**Activity**: Among the lines of data below, reproduce only those from the one with "(0.38, 0.004, 0.005))" through the one with "for p, q, r, u", exactly as they stand, both ends included.

**Records for this task**:
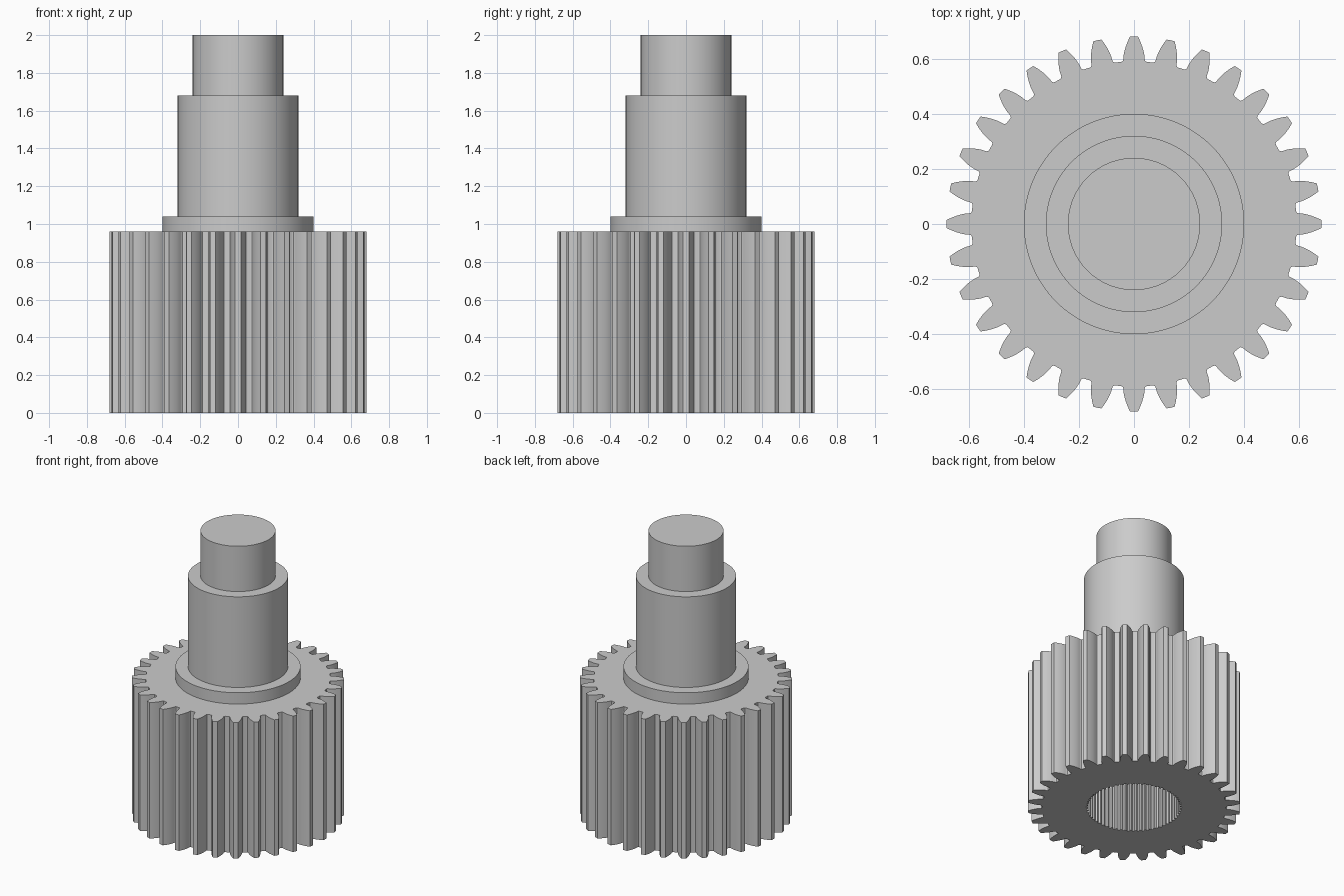
import bpy, bmesh, math

if "Cube" in bpy.data.objects:
    bpy.data.objects.remove(bpy.data.objects["Cube"])

TEETH, MODULE = 32, 0.04
GEAR_TOP, BORE_TOP = 0.96, 0.80
PRESSURE = math.radians(20)

steel = bpy.data.materials.new("steel grey")
steel.diffuse_color = (0.6, 0.6, 0.6, 1)
steel.use_nodes = True
steel.node_tree.nodes["Principled BSDF"].inputs["Base Color"].default_value = steel.diffuse_color


def ring(profile, teeth, z):
    """Repeat half a tooth (angle, radius), mirrored, around a circle."""
    half = sorted(profile)
    mirrored = [(-a, r) for a, r in reversed(half) if a > 1e-6]
    pitch = 2 * math.pi / teeth
    whole = mirrored + half
    return [(r * math.cos(a + i * pitch), r * math.sin(a + i * pitch), z)
            for i in range(teeth) for a, r in whole]


def loop(bm, pts):
    verts = [bm.verts.new(p) for p in pts]
    edges = [bm.edges.new((v, verts[(i + 1) % len(verts)])) for i, v in enumerate(verts)]
    return verts, edges


def wall(bm, low, high):
    for i in range(len(low)):
        j = (i + 1) % len(low)
        bm.faces.new((low[i], low[j], high[j], high[i]))


def finish(bm, name, angle):
    bmesh.ops.recalc_face_normals(bm, faces=bm.faces)
    mesh = bpy.data.meshes.new(name)
    bm.to_mesh(mesh)
    bm.free()
    mesh.materials.append(steel)
    obj = bpy.data.objects.new(name, mesh)
    bpy.context.collection.objects.link(obj)
    bpy.ops.object.select_all(action='DESELECT')
    obj.select_set(True)
    bpy.context.view_layer.objects.active = obj
    bpy.ops.object.shade_smooth_by_angle(angle=math.radians(angle))
    return obj


# Involute tooth flank with a rounded root
pitch_r = TEETH * MODULE / 2
base_r, tip_r, root_r = pitch_r * math.cos(PRESSURE), pitch_r + MODULE, pitch_r - 1.25 * MODULE


def half_angle(r):
    inv = lambda a: math.tan(a) - a
    return math.pi / (2 * TEETH) + inv(PRESSURE) - inv(math.acos(min(1, base_r / r)))


tooth = [(0, tip_r)]
tooth += [(half_angle(r), r) for r in (base_r + (tip_r - base_r) * k / 6 for k in range(7))]
tooth += [(0.066, 0.596), (0.071, 0.592), (0.079, root_r), (0.091, root_r)]

# Fine internal spline
SPLINE = 60
p = math.pi / SPLINE
spline = [(0.27 * p, 0.294), (0.68 * p, 0.306)]

# Gear body with a blind splined bore
bm = bmesh.new()
out_low, e1 = loop(bm, ring(tooth, TEETH, 0))
out_high, _ = loop(bm, ring(tooth, TEETH, GEAR_TOP))
bore_low, e2 = loop(bm, ring(spline, SPLINE, 0))
bore_high, _ = loop(bm, ring(spline, SPLINE, BORE_TOP))
wall(bm, out_low, out_high)
wall(bm, bore_low, bore_high)
bm.faces.new(out_high)
bm.faces.new(bore_high)
bmesh.ops.triangle_fill(bm, use_beauty=True, edges=e1 + e2, normal=(0, 0, -1))
finish(bm, "splined_gear", 30)

# Stepped shaft: collar, journal and end stub
SIDES = 128
bm = bmesh.new()
previous = None
for r, z in [(0.40, GEAR_TOP), (0.40, 1.04), (0.32, 1.04), (0.32, 1.68), (0.24, 1.68), (0.24, 2.0)]:
    verts, _ = loop(bm, ring([(0, r)], SIDES, z))
    if previous:
        wall(bm, previous, verts)
    previous = verts
bm.faces.new(previous)
finish(bm, "stepped_shaft", 30)
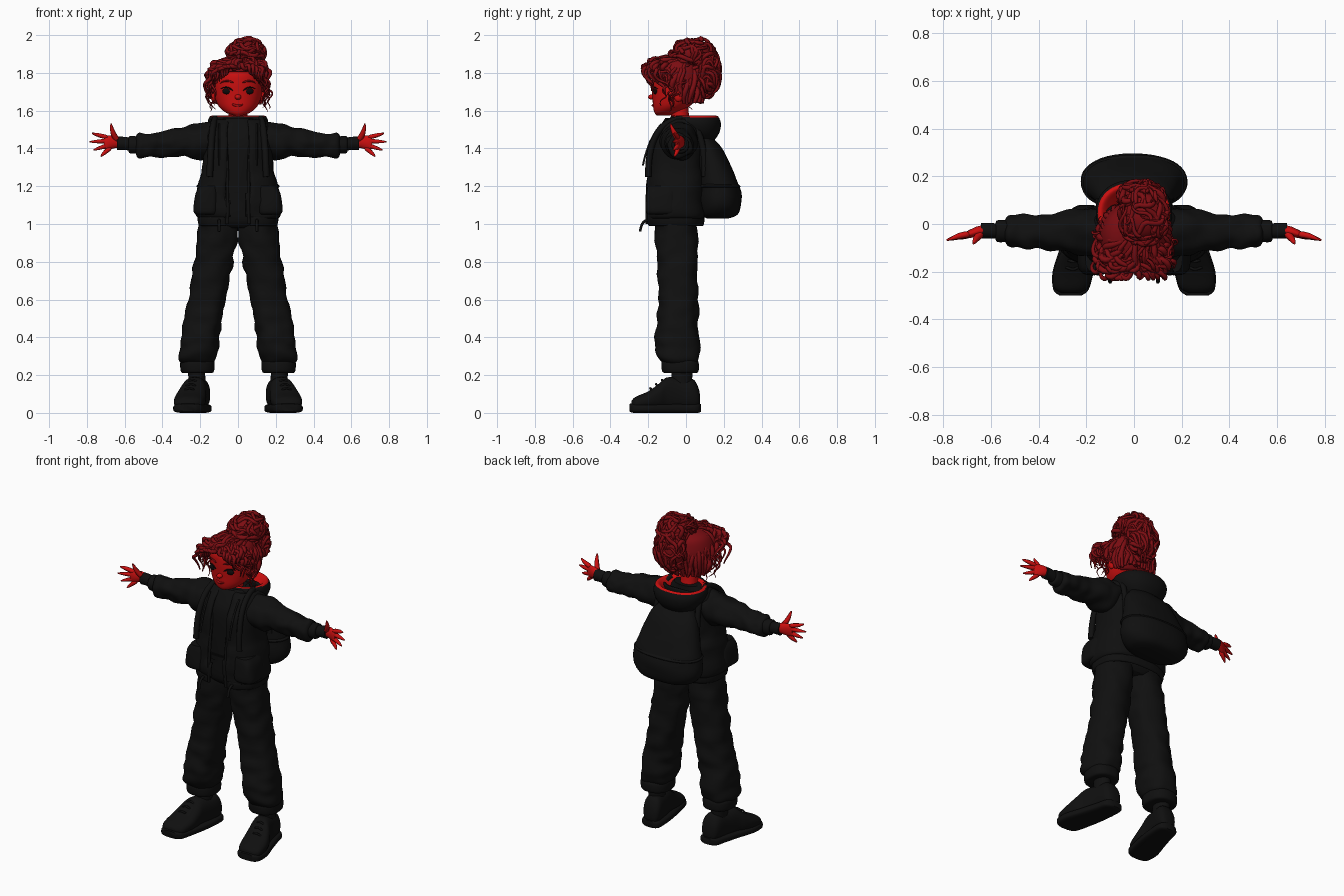
import bpy, bmesh, math, random
from mathutils import Vector, noise

random.seed(7)
if "Cube" in bpy.data.objects:
    bpy.data.objects.remove(bpy.data.objects["Cube"])


def material(name, rgb):
    m = bpy.data.materials.new(name)
    m.use_nodes = True
    m.diffuse_color = (*rgb, 1)
    m.node_tree.nodes["Principled BSDF"].inputs["Base Color"].default_value = (*rgb, 1)
    return m


BLACK = material("black cloth", (0.005, 0.005, 0.005))
SKIN = material("red skin", (0.6, 0.005, 0.005))
HAIR = material("dark red hair", (0.2, 0.004, 0.006))
LIP = material("deep red lips", (0.38, 0.004, 0.005))
EYE = material("eye black", (0.004, 0.003, 0.003))


def finish(name, bm, mats, mirror=False, thick=0):
    me = bpy.data.meshes.new(name)
    bm.to_mesh(me)
    bm.free()
    for m in mats:
        me.materials.append(m)
    me.polygons.foreach_set("use_smooth", [True] * len(me.polygons))
    me.set_sharp_from_angle(angle=math.radians(50))
    ob = bpy.data.objects.new(name, me)
    bpy.context.collection.objects.link(ob)
    if thick:
        mod = ob.modifiers.new("thickness", "SOLIDIFY")
        mod.thickness, mod.offset = thick, -1
    if mirror:
        ob.modifiers.new("mirror", "MIRROR")
    return ob


def spline(rings, steps):
    """Catmull-Rom interpolation of the ring parameters."""
    out = []
    for i in range(len(rings) - 1):
        a, b, c, d = (rings[min(max(i + k, 0), len(rings) - 1)] for k in (-1, 0, 1, 2))
        for s in range(steps):
            t = s / steps
            out.append([q + .5 * t * (r - p + t * (2 * p - 5 * q + 4 * r - u + t * (3 * (q - r) + u - p)))
                        for p, q, r, u in zip(a, b, c, d)])
    return out + [list(rings[-1])]


def loft(name, rings, mats, axis="z", p=2, fold=0, steps=4, n=40, mirror=False,
         keep=None, thick=0, capped=True, rule=None):
    """Rings are (position, centre a, centre b, radius a, radius b)."""
    bm = bmesh.new()
    loops = []
    for t, a, b, ra, rb in spline(rings, steps):
        loop = []
        for j in range(n):
            ang = math.tau * j / n
            c, s = math.cos(ang), math.sin(ang)
            u = math.copysign(abs(c) ** (2 / p), c)
            v = math.copysign(abs(s) ** (2 / p), s)
            w = fold * noise.noise(Vector((c * 1.2, s * 1.2, t * 16))) if fold else 0
            x, y = a + u * (max(ra, .002) + w), b + v * (max(rb, .002) + w)
            loop.append(bm.verts.new({"z": (x, y, t), "x": (t, x, y), "y": (x, t, y)}[axis]))
        loops.append(loop)
    for lo, hi in zip(loops, loops[1:]):
        for j in range(n):
            k = (j + 1) % n
            bm.faces.new((lo[j], lo[k], hi[k], hi[j]))
    if capped:
        bm.faces.new(loops[0][::-1])
        bm.faces.new(loops[-1])
    bmesh.ops.recalc_face_normals(bm, faces=bm.faces)
    if keep:
        bad = [f for f in bm.faces if not keep(f.calc_center_median())]
        bmesh.ops.delete(bm, geom=bad, context="FACES")
    if rule:
        for f in bm.faces:
            f.material_index = rule(f.calc_center_median(), f.normal)
    return finish(name, bm, mats, mirror, thick)


def ball(name, loc, size, mat, mirror=False):
    bm = bmesh.new()
    bmesh.ops.create_uvsphere(bm, u_segments=24, v_segments=16, radius=1)
    bmesh.ops.scale(bm, vec=size, verts=bm.verts)
    bmesh.ops.translate(bm, vec=loc, verts=bm.verts)
    return finish(name, bm, [mat], mirror)


def tubes(name, paths, mat, taper=True):
    """Paths are (points, radius); tapered tubes end thin."""
    cu = bpy.data.curves.new(name, "CURVE")
    cu.dimensions, cu.bevel_depth, cu.bevel_resolution, cu.use_fill_caps = "3D", 1, 1, True
    for pts, r in paths:
        sp = cu.splines.new("POLY")
        sp.points.add(len(pts) - 1)
        for i, q in enumerate(pts):
            sp.points[i].co = (*q, 1)
            t = i / (len(pts) - 1)
            sp.points[i].radius = r * (1.08 - t ** 3 * .8) * min(1, .6 + t * 3) if taper else r
    cu.materials.append(mat)
    ob = bpy.data.objects.new(name, cu)
    bpy.context.collection.objects.link(ob)


def bend(a, m, b, coil=0, turns=0, n=14):
    """Curved path through a control point, optionally a corkscrew."""
    a, m, b = Vector(a), Vector(m), Vector(b)
    u = (b - a).cross(m - a + Vector((0, 0, .001))).normalized()
    v = (b - a).cross(u).normalized()
    ph = random.uniform(0, 6)
    out = []
    for i in range(n):
        t = i / (n - 1)
        w = ph + t * turns * math.tau
        out.append(a * (1 - t) ** 2 + m * 2 * t * (1 - t) + b * t * t + coil * (u * math.cos(w) + v * math.sin(w)))
    return out


SIDES = (1, -1)
R = random.uniform

# Head, face and neck
skull = [(1.575, 0, -.12, .025, .035), (1.59, 0, -.105, .065, .062), (1.62, 0, -.08, .1, .094),
         (1.66, 0, -.06, .12, .117), (1.7, 0, -.053, .128, .127), (1.75, 0, -.05, .132, .133),
         (1.8, 0, -.05, .125, .128), (1.85, 0, -.04, .098, .1), (1.88, 0, -.03, .04, .04)]
loft("head", skull, [SKIN])
loft("neck", [(1.48, 0, -.02, .06, .055), (1.56, 0, -.03, .05, .048), (1.64, 0, -.04, .05, .05)], [SKIN])
ball("ear", (.13, -.04, 1.685), (.016, .026, .038), SKIN, True)
ball("nose", (0, -.179, 1.672), (.017, .022, .014), SKIN)
ball("eye", (.056, -.161, 1.703), (.027, .013, .017), EYE, True)
tubes("lashes", [(bend((s * .028, -.179, 1.706), (s * .06, -.178, 1.736), (s * .092, -.15, 1.715)), .004)
                 for s in SIDES], EYE)
tubes("eyebrows", [(bend((s * .025, -.182, 1.748), (s * .06, -.178, 1.768), (s * .095, -.146, 1.745)), .005)
                   for s in SIDES], HAIR)
tubes("lips", [(bend((-.032, -.166, 1.636), (0, -.188, 1.617), (.032, -.166, 1.636)), .006)], LIP)

# Hair cap with a rising hairline, then curls swept up to the bun
loft("hair_cap", [(z + .008, x, y, a + .01, b + .01) for z, x, y, a, b in skull], [HAIR],
     keep=lambda c: c.z > 1.635 + max(0, -c.y) * .95, thick=.008)
locks = []
for i in range(54):
    th = math.tau * i / 54
    x, y = .137 * math.cos(th), -.05 + .138 * math.sin(th)
    z = 1.64 + max(0, -y) * .95
    front = max(0, -math.sin(th))
    mid = (x * 1.25, -.03 + (y + .03) * (1.15 + .25 * front), 1.83 + .04 * front + R(-.02, .02))
    locks.append((bend((x, y, z), mid, (.02 + R(-.05, .05), R(-.04, .06), 1.88), R(.006, .014), R(1, 2.5)),
                  R(.010, .015)))
tubes("swept_curls", locks, HAIR)

locks = []
for s in SIDES:
    for i in range(14):
        x = s * R(.1, .165)
        locks.append((bend((s * R(.0, .09), R(-.18, -.1), R(1.84, 1.88)), (s * R(.13, .2), R(-.25, -.12), 1.85),
                           (x, R(-.17, -.02), R(1.66, 1.78)), .013, R(2, 3), 20), R(.008, .013)))
    for i in range(5):
        locks.append((bend((s * .125, R(-.13, .02), 1.77), (s * R(.14, .2), R(-.14, -.02), 1.72),
                           (s * R(.13, .16), R(-.13, .03), R(1.59, 1.64)), .012, 2.5, 20), .0055))
    for i in range(6):
        locks.append((bend((s * .015 * i, -.18, 1.835), (s * (.04 + .02 * i), -.255, 1.85),
                           (s * (.07 + .012 * i), -.19, 1.79 - .01 * i), .01, 1.5), .011))
tubes("face_curls", locks, HAIR)


def curly_mass(name, centre, size, count):
    ball(name + "_core", centre, [q * .88 for q in size], HAIR)
    paths = []
    for i in range(count):
        d = Vector((R(-1, 1), R(-1, 1), R(-1, 1))).normalized()
        t = d.orthogonal().normalized()
        t = (t * math.cos(i) + d.cross(t) * math.sin(i)).normalized()
        side, arc, ph = d.cross(t), R(.9, 1.9), R(0, 6)
        pts = []
        for k in range(14):
            a = arc * k / 13
            q = (d * math.cos(a) + t * math.sin(a)) * (.97 + .09 * math.sin(ph + 4 * a))
            q += side * .16 * math.sin(ph + 5 * a)
            pts.append([c + w * e for c, w, e in zip(centre, size, q)])
        paths.append((pts, R(.008, .013)))
    tubes(name, paths, HAIR)


curly_mass("bun", (.04, .035, 1.9), (.1, .115, .085), 65)
curly_mass("hanging_curls", (.03, .115, 1.8), (.095, .065, .125), 60)

# Shirt, jacket and hood
loft("shirt", [(1.12, 0, -.055, .16, .115), (1.3, 0, -.055, .15, .12), (1.44, 0, -.05, .15, .12),
               (1.52, 0, -.045, .12, .09), (1.56, 0, -.035, .085, .075)], [BLACK], p=2.4)
loft("jacket", [(1.03, 0, -.055, .215, .15), (1.06, 0, -.055, .23, .158), (1.2, 0, -.055, .21, .155),
                (1.3, 0, -.055, .19, .15), (1.42, 0, -.05, .185, .148), (1.5, 0, -.035, .18, .12),
                (1.555, 0, -.01, .145, .09)], [BLACK], p=2.6, fold=.014, n=56, capped=False, thick=.014,
     keep=lambda c: c.y > -.08 or abs(c.x) > .055)
loft("jacket_hem", [(.99, 0, -.055, .2, .143), (1, 0, -.055, .21, .15), (1.035, 0, -.055, .214, .152),
                    (1.045, 0, -.055, .2, .14)], [BLACK], p=2.6, n=56, capped=False, thick=.014,
     keep=lambda c: c.y > -.08 or abs(c.x) > .055)
loft("hood", [(1.43, 0, .08, .09, .06), (1.48, 0, .06, .14, .115), (1.53, 0, .05, .16, .135),
              (1.565, 0, .045, .152, .128), (1.572, 0, .045, .135, .112), (1.545, 0, .04, .11, .09),
              (1.51, 0, .03, .09, .07)], [BLACK, SKIN], p=2.2,
     rule=lambda c, n: int(c.z > 1.5 and (n.z > .6 or n.x * c.x + n.y * (c.y - .045) < -.001)))
loft("jacket_pocket", [(1.05, .165, -.13, .055, .07), (1.07, .17, -.13, .066, .084), (1.16, .165, -.13, .06, .08),
                       (1.2, .155, -.13, .048, .07)], [BLACK], p=3.5, mirror=True, fold=.004)
tubes("jacket_edges", [(bend((s * .058, -.205, 1.0), (s * .05, -.218, 1.3), (s * .07, -.125, 1.52)), .009)
                       for s in SIDES], BLACK, False)
tubes("drawstrings", [(bend((s * .1, -.13, 1.53), (s * .1, -.2, 1.45), (s * .1, -.228, 1.31)), .006)
                      for s in SIDES], BLACK, False)
tubes("zip_pulls", [(bend((s * .1, -.2, 1.02), (s * .1, -.235, 1.02), (s * .1, -.243, .96)), .008)
                    for s in SIDES], BLACK, False)

# Sleeves and cuffs
loft("sleeve", [(.1, -.035, 1.455, .09, .075), (.2, -.035, 1.438, .1, .098), (.3, -.033, 1.432, .084, .076),
                (.4, -.032, 1.424, .074, .066), (.48, -.032, 1.417, .07, .064), (.525, -.032, 1.415, .064, .06),
                (.54, -.032, 1.415, .045, .042)], [BLACK], axis="x", fold=.016, steps=6, mirror=True)
loft("sleeve_cuff", [(.52, -.03, 1.417, .045, .045), (.57, -.03, 1.42, .046, .046), (.58, -.03, 1.42, .034, .034)],
     [BLACK], axis="x", mirror=True)
loft("shirt_cuff", [(.56, -.03, 1.422, .032, .034), (.61, -.028, 1.427, .032, .035), (.64, -.028, 1.427, .032, .036)],
     [BLACK], axis="x", mirror=True)

# Hands
loft("palm", [(.61, -.026, 1.43, .02, .024), (.65, -.03, 1.435, .022, .033), (.69, -.042, 1.43, .017, .038),
              (.71, -.047, 1.428, .01, .03)], [SKIN], axis="x", mirror=True)
tips = [(.772, -.066, 1.48), (.785, -.068, 1.435), (.765, -.066, 1.392), (.725, -.062, 1.358)]
fingers = []
for s in SIDES:
    for i, (x, y, z) in enumerate(tips):
        root = (s * (.688 - .005 * i), -.043, 1.458 - .018 * i)
        fingers.append((bend(root, (s * (.735 - .01 * i), -.046, (root[2] + z) / 2), (s * x, y, z)), .0125))
    fingers.append((bend((s * .635, -.035, 1.44), (s * .665, -.06, 1.47), (s * .672, -.082, 1.53)), .0145))
tubes("fingers", fingers, SKIN)

# Backpack with pocket seam and straps
loft("backpack", [(1.03, 0, .17, .12, .06), (1.05, 0, .175, .18, .1), (1.11, 0, .18, .222, .114),
                  (1.19, 0, .175, .215, .11), (1.3, 0, .15, .185, .092), (1.4, 0, .115, .15, .075),
                  (1.46, 0, .09, .1, .045)], [BLACK], p=2.3, fold=.006)
loft("backpack_seam", [(1.19, 0, .175, .21, .107), (1.2, 0, .173, .221, .116), (1.212, 0, .17, .208, .104)],
     [BLACK], p=2.3)
for name, lift in (("strap_front", -.2), ("strap_back", .1)):
    tubes(name, [(bend((s * .12, -.02, 1.56), (s * .14, lift * 1.02, 1.54), (s * .15, lift, 1.25)), .018)
                 for s in SIDES], BLACK, False)

# Trousers
loft("trouser_leg", [(.26, .213, -.035, .08, .085), (.29, .21, -.043, .1, .11), (.36, .206, -.045, .105, .116),
                     (.46, .19, -.045, .102, .112), (.6, .164, -.04, .099, .104), (.8, .13, -.045, .103, .108),
                     (.96, .107, -.052, .104, .11), (1.1, .095, -.055, .1, .112)], [BLACK], p=2.3, fold=.016,
     steps=6, mirror=True)
loft("trouser_cuff", [(.21, .215, -.03, .07, .075), (.22, .215, -.03, .088, .096), (.27, .215, -.032, .09, .098),
                      (.285, .214, -.035, .075, .08)], [BLACK], p=2.4, mirror=True)
loft("hips", [(.98, 0, -.052, .12, .09), (1.02, 0, -.055, .19, .115), (1.13, 0, -.055, .18, .12),
              (1.17, 0, -.055, .175, .122)], [BLACK], p=2.4)
loft("belt", [(1.135, 0, -.055, .182, .126), (1.165, 0, -.055, .182, .127)], [BLACK], p=2.4)

# Ankles, shoes, soles and laces
loft("ankle", [(.12, .215, -.025, .045, .055), (.23, .22, -.02, .045, .055)], [BLACK], mirror=True)
loft("shoe", [(-.288, .266, .045, .04, .02), (-.265, .264, .052, .072, .034), (-.2, .255, .066, .082, .048),
              (-.14, .243, .085, .075, .072), (-.1, .232, .1, .065, .088), (-.03, .215, .098, .06, .086),
              (.035, .205, .098, .058, .082), (.065, .202, .08, .045, .055), (.075, .2, .07, .02, .02)],
     [BLACK], axis="y", p=2.4, mirror=True)
loft("sole", [(-.3, .266, .028, .045, .02), (-.275, .264, .025, .074, .025), (-.2, .255, .024, .086, .024),
              (-.1, .23, .024, .08, .024), (0, .21, .024, .07, .024), (.06, .203, .024, .06, .024),
              (.08, .2, .026, .03, .02)], [BLACK], axis="y", p=3.5, mirror=True)
tubes("laces", [(bend((s * (.2 + .012 * i), -.11 - .03 * i, .135 - .014 * i),
                      (s * (.24 + .006 * i), -.145 - .032 * i, .215 - .03 * i),
                      (s * (.285 + .006 * i), -.11 - .03 * i, .135 - .014 * i)), .006)
                for s in SIDES for i in range(3)], BLACK, False)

**Solution**:
LIP = material("deep red lips", (0.38, 0.004, 0.005))
EYE = material("eye black", (0.004, 0.003, 0.003))


def finish(name, bm, mats, mirror=False, thick=0):
    me = bpy.data.meshes.new(name)
    bm.to_mesh(me)
    bm.free()
    for m in mats:
        me.materials.append(m)
    me.polygons.foreach_set("use_smooth", [True] * len(me.polygons))
    me.set_sharp_from_angle(angle=math.radians(50))
    ob = bpy.data.objects.new(name, me)
    bpy.context.collection.objects.link(ob)
    if thick:
        mod = ob.modifiers.new("thickness", "SOLIDIFY")
        mod.thickness, mod.offset = thick, -1
    if mirror:
        ob.modifiers.new("mirror", "MIRROR")
    return ob


def spline(rings, steps):
    """Catmull-Rom interpolation of the ring parameters."""
    out = []
    for i in range(len(rings) - 1):
        a, b, c, d = (rings[min(max(i + k, 0), len(rings) - 1)] for k in (-1, 0, 1, 2))
        for s in range(steps):
            t = s / steps
            out.append([q + .5 * t * (r - p + t * (2 * p - 5 * q + 4 * r - u + t * (3 * (q - r) + u - p)))
                        for p, q, r, u in zip(a, b, c, d)])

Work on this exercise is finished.